Amazon Fires Destroying Rainforest At Troubling Rate
Amazon fires are destroying the rainforest at a rate of three percent every 10 years. NASA scientists recently calculated that slow-burning fires in the rainforests have led to a major loss of lush vegetation and an increased output of carbon dioxide.
Scientists admit that the Amazon fires are not easy to detect because they creep up on plant material.
NASA researchers claim that the fires are caused more by human acts of carelessness than natural occurrences. Outdoor cooking, stray cigarettes, and the burning of waste products are said to be the major contributing factors for accidental rainforest destruction.

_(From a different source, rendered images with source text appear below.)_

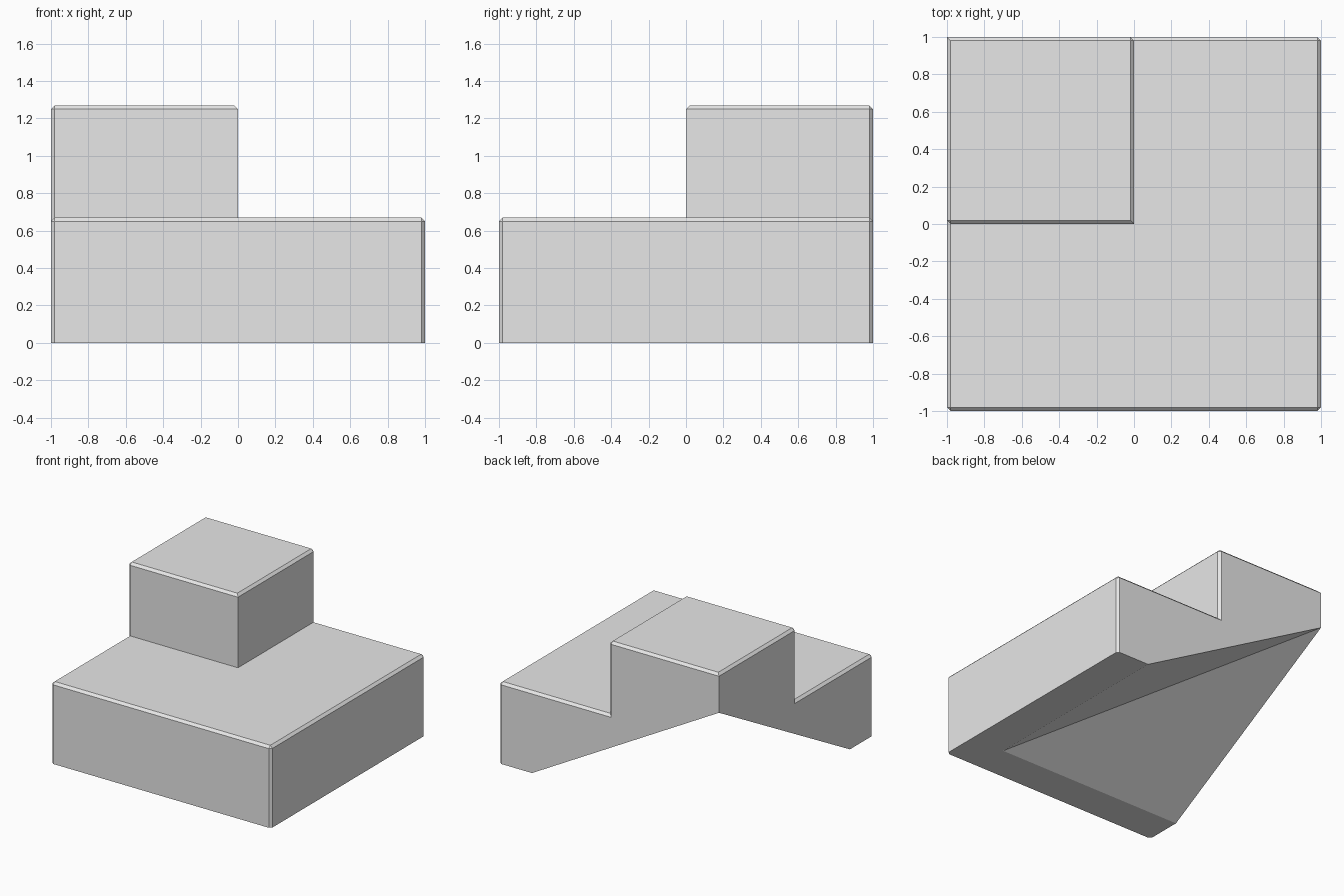
import bpy
import bmesh

cube = bpy.data.objects.get("Cube")
if cube:
    bpy.data.objects.remove(cube, do_unlink=True)

BASE_TOP, TOWER_TOP, APEX, RIM = 0.67, 1.27, 0.95, 0.70

# Corners of the stepped corner block
points = {
    # foot strip and hollow underside
    "A": (1, -1, 0), "B": (1, 1, 0), "C": (RIM, 1, 0),
    "D": (RIM, -RIM, 0), "E": (-1, -RIM, 0), "F": (-1, -1, 0),
    "P": (-1, 1, APEX),
    # lower step
    "a": (1, -1, BASE_TOP), "b": (1, 1, BASE_TOP), "f": (-1, -1, BASE_TOP),
    "m": (0, 1, BASE_TOP), "n": (0, 0, BASE_TOP), "o": (-1, 0, BASE_TOP),
    # upper step
    "M": (0, 1, TOWER_TOP), "N": (0, 0, TOWER_TOP),
    "O": (-1, 0, TOWER_TOP), "Q": (-1, 1, TOWER_TOP),
}
# Foot, two sloped undersides, outer walls, then step walls and treads
faces = ["ABCDEF", "CDP", "DEP", "AafF", "ABba", "BCPQMmb",
         "FfoOQPE", "abmnof", "nNOo", "nmMN", "MNOQ"]
# Outer edges that carry a narrow chamfer
chamfers = ["ab", "bm", "af", "fo", "MN", "NO", "OQ", "QM",
            "Aa", "Bb", "Ff", "mM", "oO"]

bm = bmesh.new()
v = {name: bm.verts.new(co) for name, co in points.items()}
for loop in faces:
    bm.faces.new([v[c] for c in loop])
bmesh.ops.recalc_face_normals(bm, faces=bm.faces[:])
edges = [bm.edges.get((v[p], v[q])) for p, q in chamfers]
bmesh.ops.bevel(bm, geom=edges, offset=0.02, offset_type='OFFSET',
                segments=1, profile=0.5, affect='EDGES')
bmesh.ops.recalc_face_normals(bm, faces=bm.faces[:])

mesh = bpy.data.meshes.new("corner_step_block")
bm.to_mesh(mesh)
bm.free()
block = bpy.data.objects.new("corner_step_block", mesh)
bpy.context.collection.objects.link(block)

# Plain grey finish
grey = bpy.data.materials.new("light_grey")
grey.use_nodes = True
colour = (0.8, 0.8, 0.8, 1)
grey.diffuse_color = colour
grey.node_tree.nodes["Principled BSDF"].inputs["Base Color"].default_value = colour
mesh.materials.append(grey)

The group says several human created fires led to conflagrations that consumed large swaths of land and plant life.
Amazon fires are most likely to cause destruction when humidity is low and dryness in the rainforest is at its peak period. NASA says, when deforestation was at an all-time high, fires were actually caused less frequency. Current Amazon fires spread inch by inch and remain low to the ground. The fires continue to burn because of heat and general desiccation.

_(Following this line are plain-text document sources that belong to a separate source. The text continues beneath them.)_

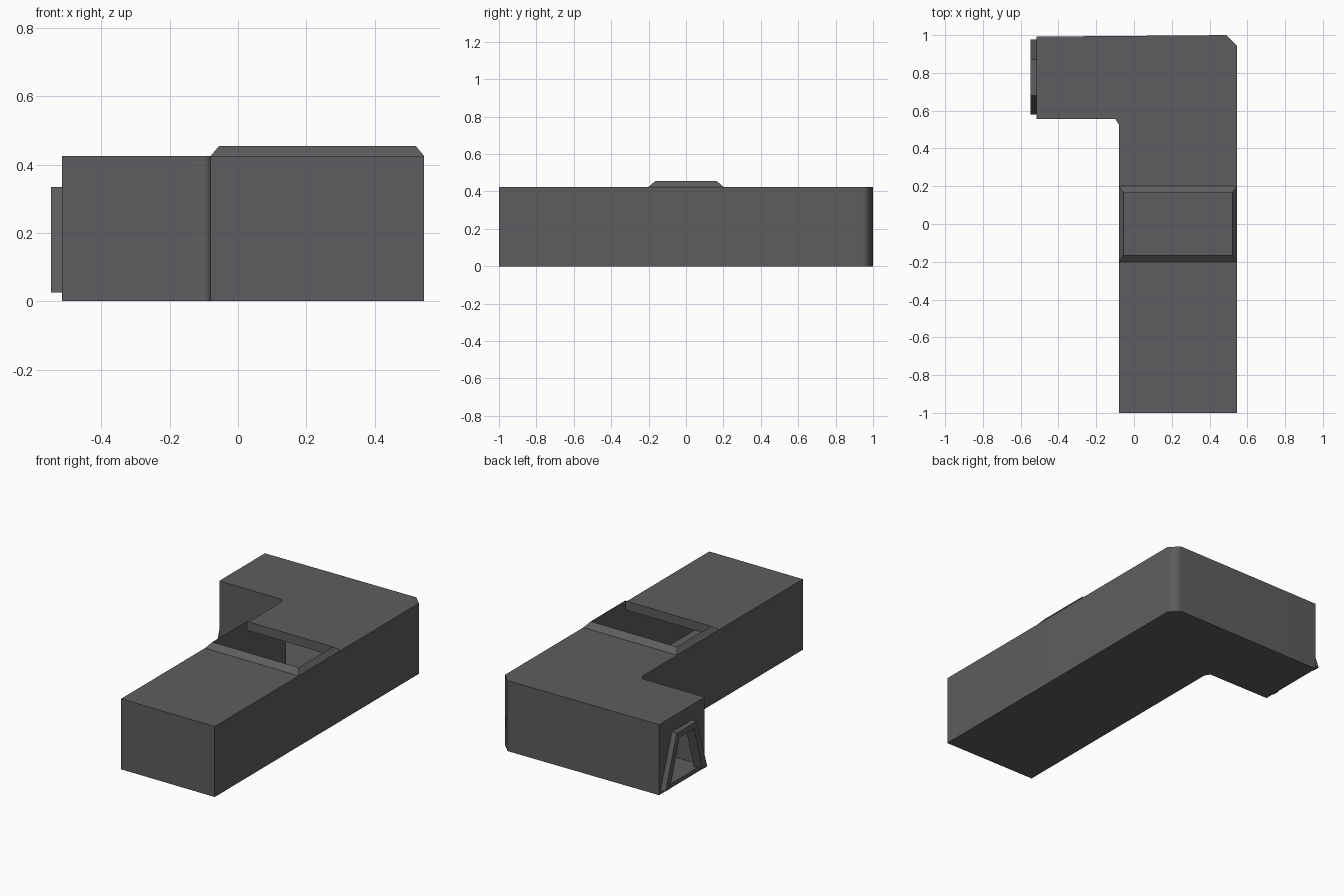
import bpy, bmesh

if "Cube" in bpy.data.objects:
    bpy.data.objects.remove(bpy.data.objects["Cube"])

grey = bpy.data.materials.new("dark_grey")
grey.diffuse_color = (0.11, 0.11, 0.115, 1)
grey.use_nodes = True
grey.node_tree.nodes["Principled BSDF"].inputs["Base Color"].default_value = grey.diffuse_color


def make_object(name, verts, faces):
    mesh = bpy.data.meshes.new(name)
    mesh.from_pydata(verts, [], faces)
    bm = bmesh.new()
    bm.from_mesh(mesh)
    bmesh.ops.recalc_face_normals(bm, faces=bm.faces)
    bm.to_mesh(mesh)
    bm.free()
    obj = bpy.data.objects.new(name, mesh)
    bpy.context.collection.objects.link(obj)
    mesh.materials.append(grey)
    return obj


def prism(name, low, high):
    """Solid between two matching closed loops."""
    n = len(low)
    sides = [(i, (i + 1) % n, (i + 1) % n + n, i + n) for i in range(n)]
    return make_object(name, low + high,
                       sides + [tuple(range(n)), tuple(range(n, 2 * n))])


def extrude_z(name, pts, z0, z1):
    return prism(name, [(x, y, z0) for x, y in pts], [(x, y, z1) for x, y in pts])


def extrude_x(name, pts, x0, x1):
    return prism(name, [(x0, y, z) for y, z in pts], [(x1, y, z) for y, z in pts])


def cut(target, cutter):
    cutter.hide_render = True
    mod = target.modifiers.new("cut", 'BOOLEAN')
    mod.operation = 'DIFFERENCE'
    mod.solver = 'EXACT'
    mod.object = cutter
    bpy.context.view_layer.objects.active = target
    bpy.ops.object.modifier_apply(modifier=mod.name)
    bpy.data.objects.remove(cutter)


def rect(x0, x1, y):
    return [(x0, -y), (x1, -y), (x1, y), (x0, y)]


# L-shaped corridor shell with chamfered corners
outer = [(-.08, -1), (.545, -1), (.545, .945), (.49, 1), (-.515, .992),
         (-.515, .557), (-.1, .557), (-.08, .527)]
inner = [(-.055, -.975), (.52, -.975), (.52, .935), (.48, .975), (-.49, .967),
         (-.49, .582), (-.087, .582), (-.055, .537)]
shell = extrude_z("corridor_shell", outer, 0, .425)
cut(shell, extrude_z("cavity_cutter", inner, .025, .4))

# Roof opening and tapered doorway opening
cut(shell, extrude_z("roof_cutter", rect(-.054, .519, .164), .3, .6))
door_in = [(.935, .0255), (.845, .3), (.705, .3), (.625, .0255)]
cut(shell, extrude_x("door_cutter", door_in, -.6, -.4))

# Smooth the chamfers while keeping the walls flat
bpy.ops.object.select_all(action='DESELECT')
shell.select_set(True)
bpy.context.view_layer.objects.active = shell
bpy.ops.object.shade_smooth_by_angle(angle=1.05)
weighted = shell.modifiers.new("weighted", 'WEIGHTED_NORMAL')
weighted.keep_sharp = True

# Sloped rim around the roof opening
loops = [(rect(-.08, .545, .2), .425), (rect(-.055, .52, .165), .455),
         (rect(-.054, .519, .164), .455), (rect(-.054, .519, .164), .424)]
verts = [(x, y, z) for pts, z in loops for x, y in pts]
faces = [(4 * k + i, 4 * k + (i + 1) % 4, 4 * k + 4 + (i + 1) % 4, 4 * k + 4 + i)
         for k in range(3) for i in range(4)]
faces += [(12 + i, 12 + (i + 1) % 4, (i + 1) % 4, i) for i in range(4)]
make_object("roof_opening_rim", verts, faces)

# Tapered door frame standing out of the end wall
arch = [(.978, .025), (.87, .335), (.68, .335), (.58, .025)] + door_in[::-1]
extrude_x("door_frame", arch, -.548, -.51)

To follow the destruction caused by Amazon fires, a team at NASA uses satellites to track heat signatures and visual cuts throughout the rainforest. Scientists find that fires cause damage but re-growth in vegetation is able to clear up much of the damage within one years times. While vegetation returns to the area, scientists note that air pollution and the greenhouse effect occur as an alarming amount of carbon dioxide is released into the atmosphere.
NASA observers are paying close attention to Amazon fires because of concerns that global temperatures will rise by one degree centigrade in the next generation. While a one degree centigrade increase in temperatures might not seem high, it is enough to cause harsh living conditions for billions of people. One concern is that polar icecaps will continue to melt and cause floods in the lands located directly next to the north and south poles.

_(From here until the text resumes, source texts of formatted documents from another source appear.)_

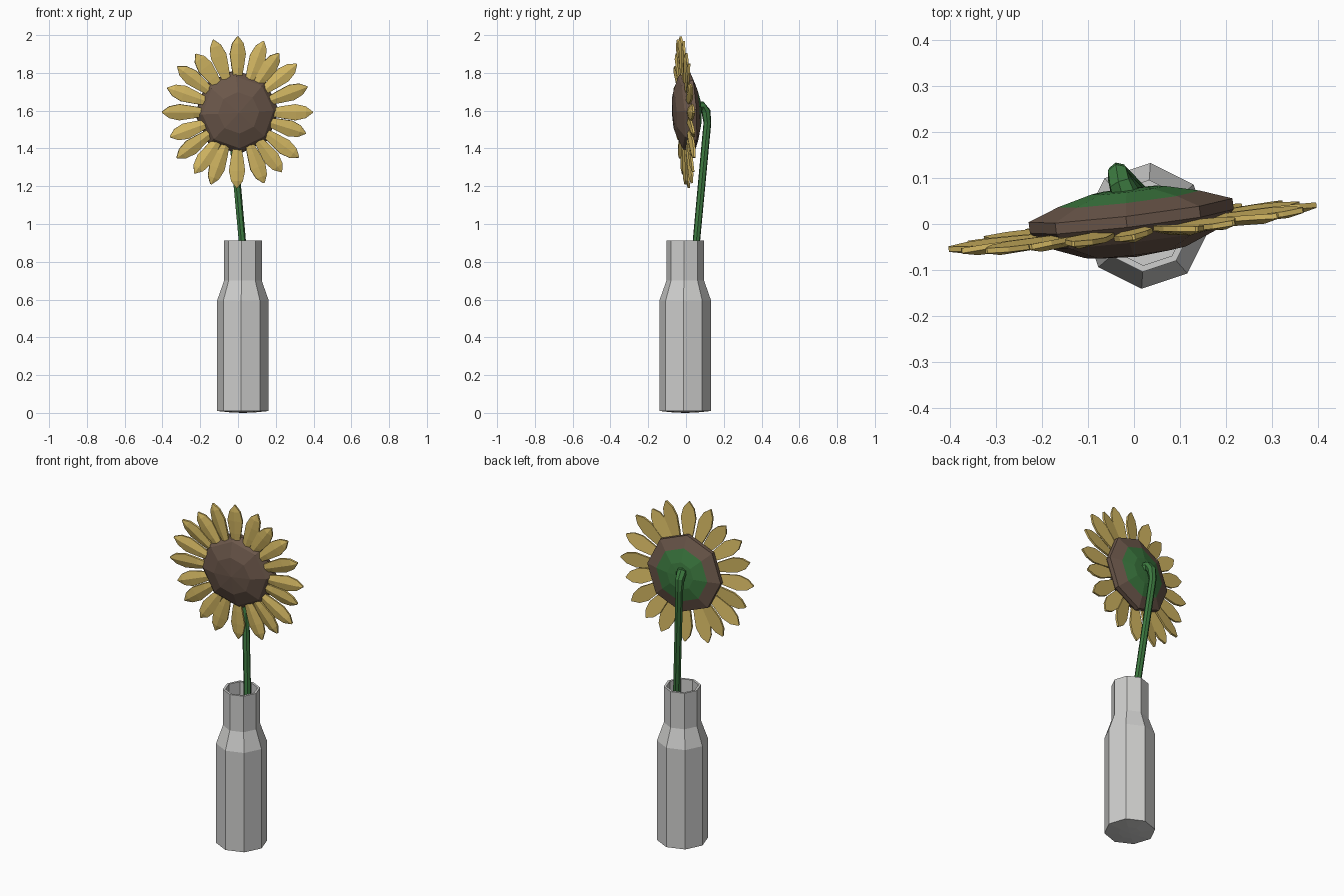
import bpy, bmesh, math
from mathutils import Vector, Matrix

if "Cube" in bpy.data.objects:
    bpy.data.objects.remove(bpy.data.objects["Cube"])


def material(name, rgb):
    m = bpy.data.materials.new(name)
    m.diffuse_color = (*rgb, 1)
    m.use_nodes = True
    m.node_tree.nodes["Principled BSDF"].inputs["Base Color"].default_value = m.diffuse_color
    return m


GREY = material("vase grey", (0.62, 0.62, 0.61))
GREEN = material("leaf green", (0.045, 0.19, 0.05))
BROWN = material("seed brown", (0.15, 0.097, 0.07))
YELLOW = material("petal yellow", (0.66, 0.48, 0.125))


def finish(name, bm, mats):
    bmesh.ops.recalc_face_normals(bm, faces=bm.faces)
    me = bpy.data.meshes.new(name)
    bm.to_mesh(me)
    bm.free()
    ob = bpy.data.objects.new(name, me)
    for m in mats:
        me.materials.append(m)
    bpy.context.collection.objects.link(ob)
    return ob


def lathe(profile, n, turn=0.0):
    """Revolve (radius, height) points around local z; zero radius makes a pole."""
    bm = bmesh.new()
    rings = []
    for r, h in profile:
        if r == 0:
            rings.append([bm.verts.new((0, 0, h))] * n)
        else:
            rings.append([bm.verts.new((r * math.cos(turn + i * math.tau / n),
                                        r * math.sin(turn + i * math.tau / n), h)) for i in range(n)])
    for a, b in zip(rings, rings[1:]):
        for i in range(n):
            j = (i + 1) % n
            bm.faces.new(list(dict.fromkeys((a[i], a[j], b[j], b[i]))))
    return bm


# Vase: eight-sided open bottle
bm = lathe([(0, 0), (0.06, 0.002), (0.137, 0.01), (0.137, 0.595), (0.1, 0.70), (0.1, 0.912),
            (0.086, 0.912), (0.086, 0.70), (0.122, 0.59), (0.122, 0.03), (0, 0.03)],
           8, math.radians(-4))
vase = finish("vase", bm, [GREY])
vase.location = (0.026, -0.004, 0)

# Stem: tube swept along a few points, hooking into the back of the head
path = [Vector(p) for p in ((0.085, -0.02, 0.06), (0.022, 0.055, 0.91), (-0.035, 0.113, 1.535),
                            (-0.034, 0.106, 1.595), (-0.028, 0.085, 1.622), (-0.012, 0.05, 1.615))]
radii = [0.02, 0.02, 0.021, 0.025, 0.028, 0.034]
bm = bmesh.new()
rings = []
for k, p in enumerate(path):
    t = (path[min(k + 1, len(path) - 1)] - path[max(k - 1, 0)]).normalized()
    u = Vector((1, 0, 0))
    u = (u - t * u.dot(t)).normalized()
    v = t.cross(u)
    rings.append([bm.verts.new(p + radii[k] * (u * math.cos(a) + v * math.sin(a)))
                  for a in (i * math.tau / 7 for i in range(7))])
for a, b in zip(rings, rings[1:]):
    for i in range(7):
        bm.faces.new((a[i], a[(i + 1) % 7], b[(i + 1) % 7], b[i]))
bm.faces.new(rings[0])
bm.faces.new(rings[-1])
finish("stem", bm, [GREEN])

# Head frame: local x right, y up, z out of the flower face
n = Vector((0.12, -1, -0.055)).normalized()
right = Vector((0, 0, 1)).cross(n).normalized()
up = n.cross(right)
HEAD = Matrix.Translation((-0.004, 0, 1.592)) @ Matrix((right, up, n)).transposed().to_4x4()

# Seed disc: eight-sided lens, green on the inner back
bm = lathe([(0, -0.078), (0.08, -0.074), (0.155, -0.055), (0.223, -0.03), (0.223, -0.006),
            (0.19, 0.03), (0.11, 0.062), (0, 0.072)], 8, math.radians(3))
for f in bm.faces:
    f.material_index = 1 if f.calc_center_median().z < -0.05 else 0
disc = finish("seed_disc", bm, [BROWN, GREEN])
disc.matrix_world = HEAD

# Petals: thin ridged leaves around the disc, slightly irregular
angles = [0, 20, 39, 55, 70, 90, 109, 126, 143, 161, 180, 200, 217, 235, 250, 270, 291, 307, 324, 343]
bm = bmesh.new()
outline = [(0.175, 0.02), (0.235, 0.032), (0.31, 0.043), (0.365, 0.031), (0.402, 0.003)]
for k, a in enumerate(angles):
    length = (1.0, 0.985, 1.01, 0.95)[k % 4] if k % 5 else 1.0
    tilt = (-1, 1)[k % 2] * 0.1
    place = (Matrix.Rotation(math.radians(a), 4, 'Z') @ Matrix.Translation((0, 0, 0.008))
             @ Matrix.Rotation(tilt, 4, 'X'))
    rows = []
    for r, w in outline:
        ridge = 0.009 * min(1, w / 0.03)
        pts = [(-w, 0.004), (0, 0.004 + ridge), (w, 0.004), (w, -0.007), (-w, -0.007)]
        rows.append([bm.verts.new(place @ Vector((r * length, y, z))) for y, z in pts])
    for p, q in zip(rows, rows[1:]):
        for i in range(5):
            bm.faces.new((p[i], p[(i + 1) % 5], q[(i + 1) % 5], q[i]))
    bm.faces.new(rows[0])
    bm.faces.new(rows[-1])
petals = finish("petals", bm, [YELLOW])
petals.matrix_world = HEAD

Do you think Amazon fires are reason for major concern among the scientific community?
[Image via NASA]